What have you done so far?

At the beginning of last term, I organised a focus group about this year’s assessments with all the school reps and the VP Quality & Standards. I was really happy with this piece of work as the school reps’ written feedback was sent to the College’s Assessment Panel and it was amazing to see current students’ thoughts being considered at such a high-level College meeting. I also ensured that all schools committed to delivering practice exams for students who have in-person exams this year; I was super chuffed with this as it was something I campaigned for before I was elected!

I also wrote a paper that contributed to the College’s personal tutoring project; it was based on discussions I had with students and all the Directors of Undergraduate Education. I’ll continue to sit on the project group this term and, thanks to my suggestion, they have agreed to present some of the work done by the group at the Student Voice Conference so students can feedback on proposed changes! I feel really passionately about this piece of work as it was on my manifesto and I’m looking forward to collaborating with the College and students to improve the system.

Another big win last term was successfully lobbying the College to restore 24/7 access to the library!

What have you gained?

Without a doubt, I would say confidence. Starting this role feels quite strange as people who’ve had five careers and are on meaty salaries care a lot about your opinion even though you’ve only just left university (in fact, they care precisely because you’ve just left university!). One hurdle to get over is that initial sense of imposter syndrome as you feel like you haven’t quite earned the respect that you’re given. However, once you realise how much the University needs and values students' voices, nerves slowly turn to conviction. You learn how to (diplomatically) fight your corner, handle conflict and be assertive all while maintaining good relationships with key stakeholders.

What has been your biggest challenge?

Accepting the fact that sometimes I’ve done everything in my power to lobby the College and effect change, but at the end of the day, the University has the final say, so not everything I fight for can come to fruition. However, even if an immediate solution can’t be reached, it’s never wasted energy as it puts the issue on the College’s radar and you may be able to secure further consultation into students’ opinions. This happened recently when I repeatedly lobbied academics and senior management to make the temporary online access policy more flexible, but this couldn’t happen for several reasons.

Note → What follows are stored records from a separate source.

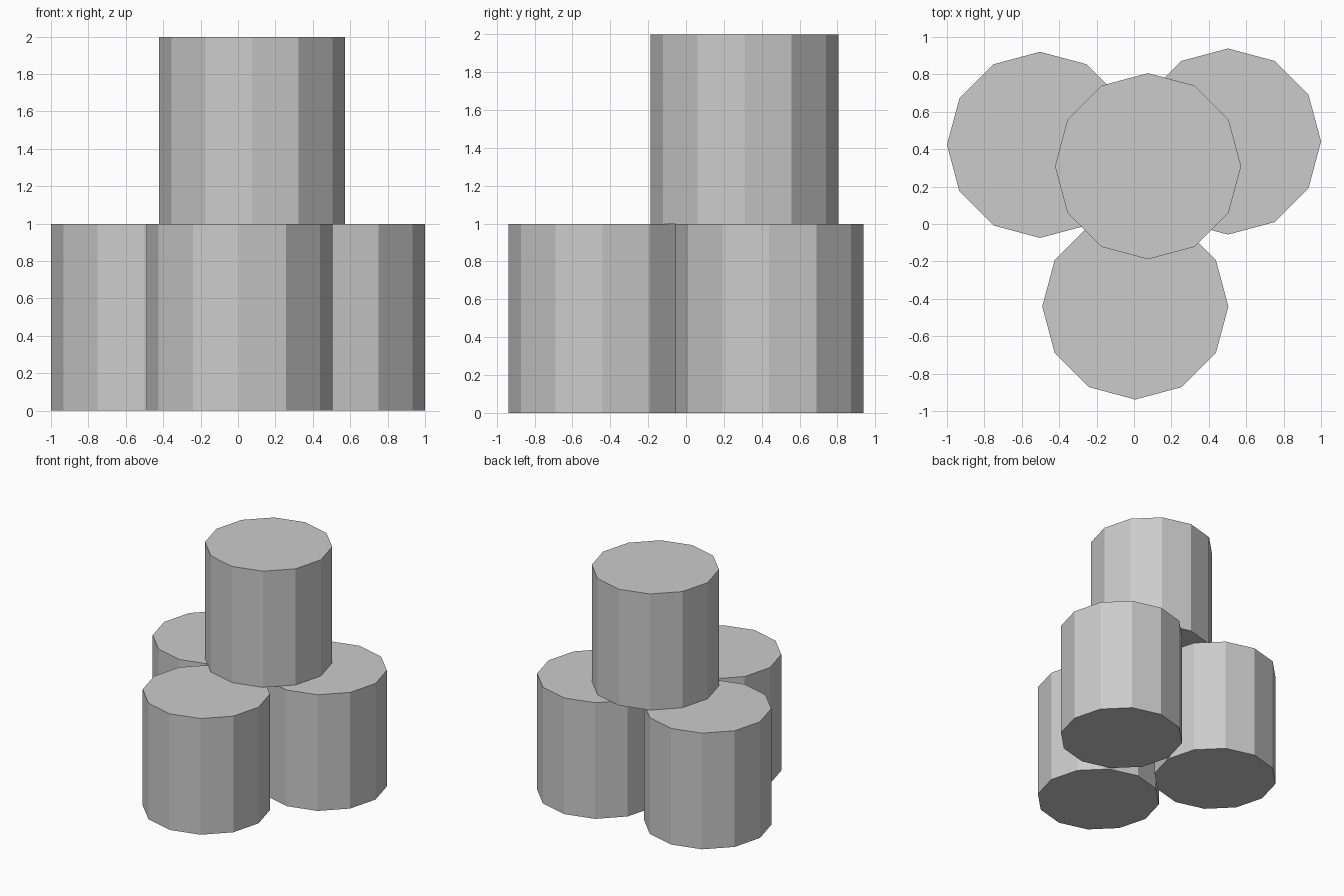
import bpy

if "Cube" in bpy.data.objects:
    bpy.data.objects.remove(bpy.data.objects["Cube"])

RADIUS, HEIGHT, SIDES = 0.4975, 0.999, 12


def drum(name, x, y, level):
    """Flat-shaded twelve-sided cylinder resting on the given level."""
    bpy.ops.mesh.primitive_cylinder_add(
        vertices=SIDES, radius=RADIUS, depth=HEIGHT,
        location=(x, y, (level + 0.5) * HEIGHT))
    bpy.context.object.name = name


# Three drums on the ground
drum("left_drum", -0.5025, 0.423, 0)
drum("right_drum", 0.5025, 0.441, 0)
drum("front_drum", 0.007, -0.441, 0)

# One drum stacked on top
drum("top_drum", 0.075, 0.309, 1)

As a result of my lobbying, however, I may be co-facilitating an RH100 session on this topic and following conversations with the Senior Vice-Principal; I think there is definitely going to be a change in the long-term with regards to remote access.

What do you love most about this job?

I truly love representing students’ academic interests in College spaces. Often, you come away from meetings and know that something you said has triggered something small (or sometimes big!), which will improve student experience. There is so much variety in the role and I love how busy I always am: one day I’ll have hours of College meetings and the next I’ll be working with the events team to plan a student showcase for LGBT+ History Month! I also love the education and policy side of things: it’s really interesting combing through College committee papers and seeing the behind-the-scenes of university governance. Another highlight of the role is working with and supporting enthusiastic students: it’s amazing to see how passionate you all are and support the amazing work our academic reps do.

Your election experience

Truthfully, I found elections extremely intense and all-consuming. You pour all your time and resources into your campaign and, as a result, it can be draining. However, it was also really fun and a very unique experience: somehow I got my first full-time job out of uni by photoshopping my face onto Vision from the MCU and recording a spoof of ‘UK, Hun?’. Canva becomes your best friend and you learn how to sell yourself and persuade people that you know your stuff. My tip for campaigning would be to not get too wrapped up in the social media numbers and take some purposeful time off. It’s key to remember that you don’t have to campaign 24/7 – people won’t forget about you if you don’t post for a few days! It’s a crazy, once-in-a-lifetime experience and you gain a lot of skills doing it – I wish all of you running this term the best of luck!

Stand for election

Like the sound of what you've read? Nominations in the SU Elections are now open – get more info and nominate yourself below, or drop an email to Phillip.Dowler@su.rhul.ac.uk.

Read the Job Description

Stand for election

Nominations close at 23:59 on Sunday 6 February.